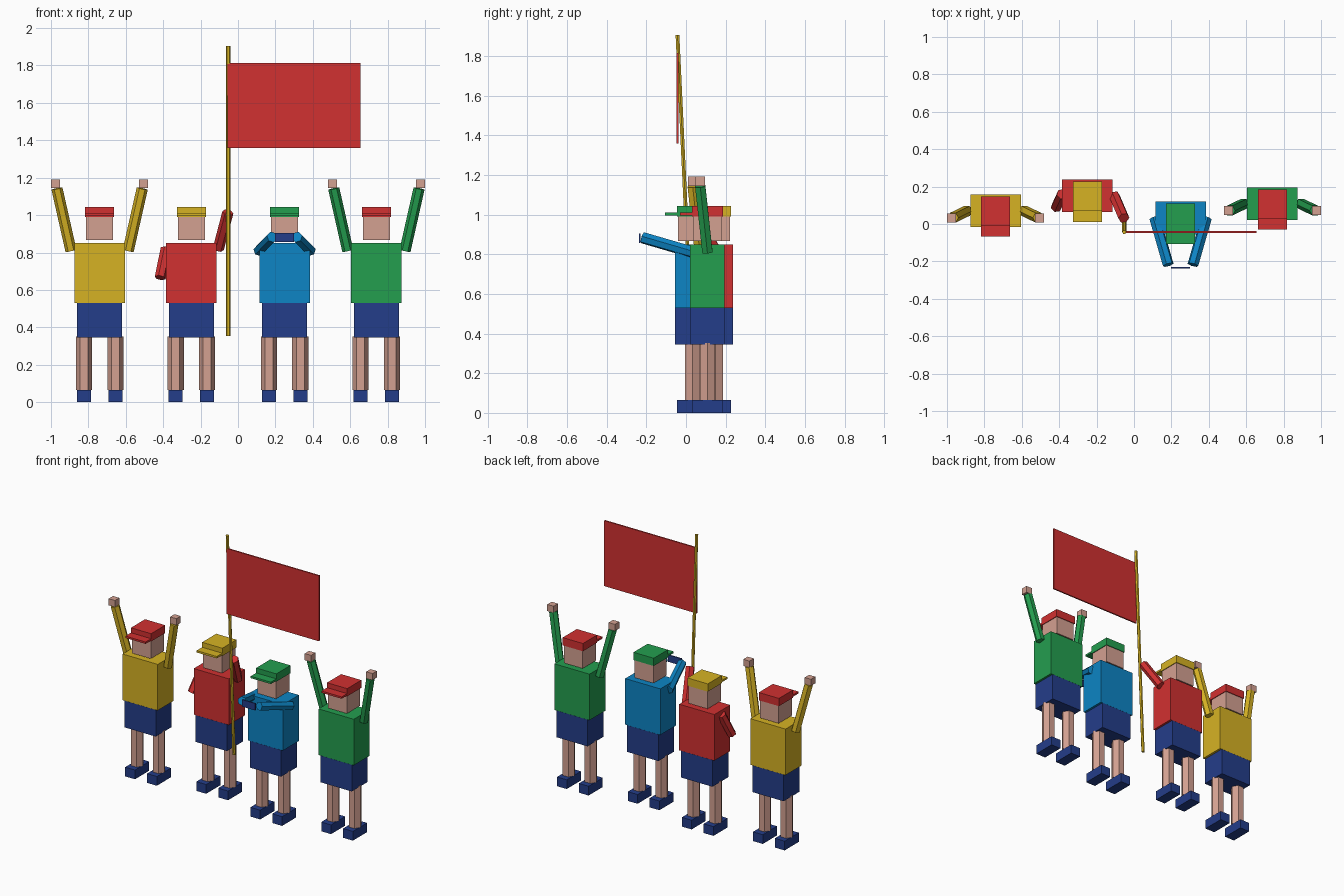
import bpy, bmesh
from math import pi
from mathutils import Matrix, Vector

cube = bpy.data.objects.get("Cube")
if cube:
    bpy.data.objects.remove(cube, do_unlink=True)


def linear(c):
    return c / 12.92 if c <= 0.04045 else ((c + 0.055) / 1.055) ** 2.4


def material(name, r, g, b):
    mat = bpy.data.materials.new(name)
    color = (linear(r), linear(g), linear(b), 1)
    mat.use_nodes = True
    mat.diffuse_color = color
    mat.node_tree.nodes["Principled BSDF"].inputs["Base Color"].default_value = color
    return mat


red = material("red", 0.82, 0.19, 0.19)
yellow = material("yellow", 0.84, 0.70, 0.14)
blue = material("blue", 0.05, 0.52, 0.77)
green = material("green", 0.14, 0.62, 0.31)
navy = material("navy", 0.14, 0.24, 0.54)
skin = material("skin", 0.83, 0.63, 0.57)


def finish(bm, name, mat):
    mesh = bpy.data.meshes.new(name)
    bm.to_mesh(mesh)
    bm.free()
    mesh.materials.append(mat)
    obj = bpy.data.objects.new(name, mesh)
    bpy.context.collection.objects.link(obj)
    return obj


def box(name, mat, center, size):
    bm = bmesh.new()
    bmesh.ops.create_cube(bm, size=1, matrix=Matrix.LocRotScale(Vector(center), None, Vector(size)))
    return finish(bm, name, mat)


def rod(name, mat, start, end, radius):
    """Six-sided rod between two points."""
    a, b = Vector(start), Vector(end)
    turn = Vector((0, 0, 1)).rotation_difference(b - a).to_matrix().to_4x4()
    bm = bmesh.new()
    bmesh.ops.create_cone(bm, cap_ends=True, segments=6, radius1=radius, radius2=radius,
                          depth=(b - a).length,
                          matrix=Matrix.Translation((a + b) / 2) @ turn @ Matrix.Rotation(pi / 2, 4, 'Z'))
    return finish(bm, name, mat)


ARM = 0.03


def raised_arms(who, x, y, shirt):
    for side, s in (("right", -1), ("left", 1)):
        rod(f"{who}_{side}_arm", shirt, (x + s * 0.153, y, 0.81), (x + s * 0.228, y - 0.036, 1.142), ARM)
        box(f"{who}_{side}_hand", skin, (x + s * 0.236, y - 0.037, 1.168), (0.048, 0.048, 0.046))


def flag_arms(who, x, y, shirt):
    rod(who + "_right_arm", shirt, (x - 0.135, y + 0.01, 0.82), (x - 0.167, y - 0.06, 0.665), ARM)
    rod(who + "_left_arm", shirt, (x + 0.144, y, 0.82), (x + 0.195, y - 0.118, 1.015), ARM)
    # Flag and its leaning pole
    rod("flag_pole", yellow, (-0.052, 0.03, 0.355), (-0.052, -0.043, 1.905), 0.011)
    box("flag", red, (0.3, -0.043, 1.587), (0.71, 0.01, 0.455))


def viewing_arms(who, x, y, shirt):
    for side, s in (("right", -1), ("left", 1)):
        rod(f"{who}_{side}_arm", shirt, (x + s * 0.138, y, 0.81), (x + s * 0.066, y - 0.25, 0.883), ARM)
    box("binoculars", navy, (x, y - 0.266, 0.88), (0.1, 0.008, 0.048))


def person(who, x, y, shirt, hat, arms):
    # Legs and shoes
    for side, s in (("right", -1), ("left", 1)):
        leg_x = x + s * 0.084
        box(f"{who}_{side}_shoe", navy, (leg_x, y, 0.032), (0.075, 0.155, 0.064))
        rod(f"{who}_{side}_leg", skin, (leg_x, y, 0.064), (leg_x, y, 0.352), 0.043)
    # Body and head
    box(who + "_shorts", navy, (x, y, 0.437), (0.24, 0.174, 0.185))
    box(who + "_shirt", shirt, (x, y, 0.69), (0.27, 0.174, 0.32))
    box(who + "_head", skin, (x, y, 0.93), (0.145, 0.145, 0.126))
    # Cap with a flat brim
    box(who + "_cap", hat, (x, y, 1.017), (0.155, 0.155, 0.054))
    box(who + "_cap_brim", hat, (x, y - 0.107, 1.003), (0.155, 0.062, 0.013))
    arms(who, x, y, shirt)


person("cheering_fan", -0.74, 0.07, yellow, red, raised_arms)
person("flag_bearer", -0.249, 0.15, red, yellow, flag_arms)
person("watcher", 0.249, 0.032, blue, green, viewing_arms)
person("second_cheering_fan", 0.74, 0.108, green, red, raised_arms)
-------------------------
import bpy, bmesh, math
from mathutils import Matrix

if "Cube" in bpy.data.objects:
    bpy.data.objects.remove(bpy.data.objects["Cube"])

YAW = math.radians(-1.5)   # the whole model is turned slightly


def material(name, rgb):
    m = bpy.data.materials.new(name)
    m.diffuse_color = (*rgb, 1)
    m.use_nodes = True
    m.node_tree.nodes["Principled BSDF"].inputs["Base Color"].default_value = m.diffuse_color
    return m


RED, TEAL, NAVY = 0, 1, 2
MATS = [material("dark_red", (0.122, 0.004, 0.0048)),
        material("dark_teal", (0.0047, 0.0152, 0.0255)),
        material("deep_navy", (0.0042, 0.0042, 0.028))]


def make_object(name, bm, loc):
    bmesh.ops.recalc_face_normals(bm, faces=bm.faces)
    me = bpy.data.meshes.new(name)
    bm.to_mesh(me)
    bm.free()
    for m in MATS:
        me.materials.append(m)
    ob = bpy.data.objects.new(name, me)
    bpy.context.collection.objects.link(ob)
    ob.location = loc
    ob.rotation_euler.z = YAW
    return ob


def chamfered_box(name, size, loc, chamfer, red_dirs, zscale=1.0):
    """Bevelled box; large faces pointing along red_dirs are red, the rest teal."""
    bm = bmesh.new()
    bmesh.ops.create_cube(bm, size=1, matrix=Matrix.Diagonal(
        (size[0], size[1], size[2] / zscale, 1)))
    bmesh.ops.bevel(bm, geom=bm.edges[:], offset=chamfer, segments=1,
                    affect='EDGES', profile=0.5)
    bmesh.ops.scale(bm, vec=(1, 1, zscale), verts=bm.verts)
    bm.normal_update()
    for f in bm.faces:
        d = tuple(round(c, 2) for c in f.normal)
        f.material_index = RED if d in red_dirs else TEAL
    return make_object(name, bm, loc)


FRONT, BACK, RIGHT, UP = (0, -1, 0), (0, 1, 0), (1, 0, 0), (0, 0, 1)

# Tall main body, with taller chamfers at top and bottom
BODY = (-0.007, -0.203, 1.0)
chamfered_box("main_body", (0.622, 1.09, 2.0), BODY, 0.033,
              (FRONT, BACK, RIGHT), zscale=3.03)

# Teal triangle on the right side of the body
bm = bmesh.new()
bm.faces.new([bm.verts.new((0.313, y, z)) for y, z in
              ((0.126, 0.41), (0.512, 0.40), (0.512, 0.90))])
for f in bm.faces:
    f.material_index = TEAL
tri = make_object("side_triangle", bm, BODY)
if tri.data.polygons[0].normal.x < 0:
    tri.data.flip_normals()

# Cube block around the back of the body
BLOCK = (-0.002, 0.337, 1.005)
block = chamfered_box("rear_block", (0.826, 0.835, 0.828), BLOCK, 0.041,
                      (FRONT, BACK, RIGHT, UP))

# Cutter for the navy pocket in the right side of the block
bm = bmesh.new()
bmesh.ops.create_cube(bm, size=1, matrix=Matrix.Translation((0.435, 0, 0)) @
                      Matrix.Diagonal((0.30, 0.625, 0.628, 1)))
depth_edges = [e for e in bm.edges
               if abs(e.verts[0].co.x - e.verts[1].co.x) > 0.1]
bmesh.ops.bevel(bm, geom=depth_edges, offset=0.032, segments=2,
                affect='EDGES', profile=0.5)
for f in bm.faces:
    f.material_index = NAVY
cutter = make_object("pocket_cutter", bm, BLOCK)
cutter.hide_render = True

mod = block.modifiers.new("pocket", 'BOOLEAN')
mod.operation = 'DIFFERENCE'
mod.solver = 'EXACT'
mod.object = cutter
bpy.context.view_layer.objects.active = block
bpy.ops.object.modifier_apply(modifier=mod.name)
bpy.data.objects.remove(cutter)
-------------------------
Required action: Look through the data above for the word "objects". Report each line where it occurs.

Solution to the problem:
cube = bpy.data.objects.get("Cube")
    bpy.data.objects.remove(cube, do_unlink=True)
    obj = bpy.data.objects.new(name, mesh)
    bpy.context.collection.objects.link(obj)
if "Cube" in bpy.data.objects:
    bpy.data.objects.remove(bpy.data.objects["Cube"])
    ob = bpy.data.objects.new(name, me)
    bpy.context.collection.objects.link(ob)
bpy.context.view_layer.objects.active = block
bpy.data.objects.remove(cutter)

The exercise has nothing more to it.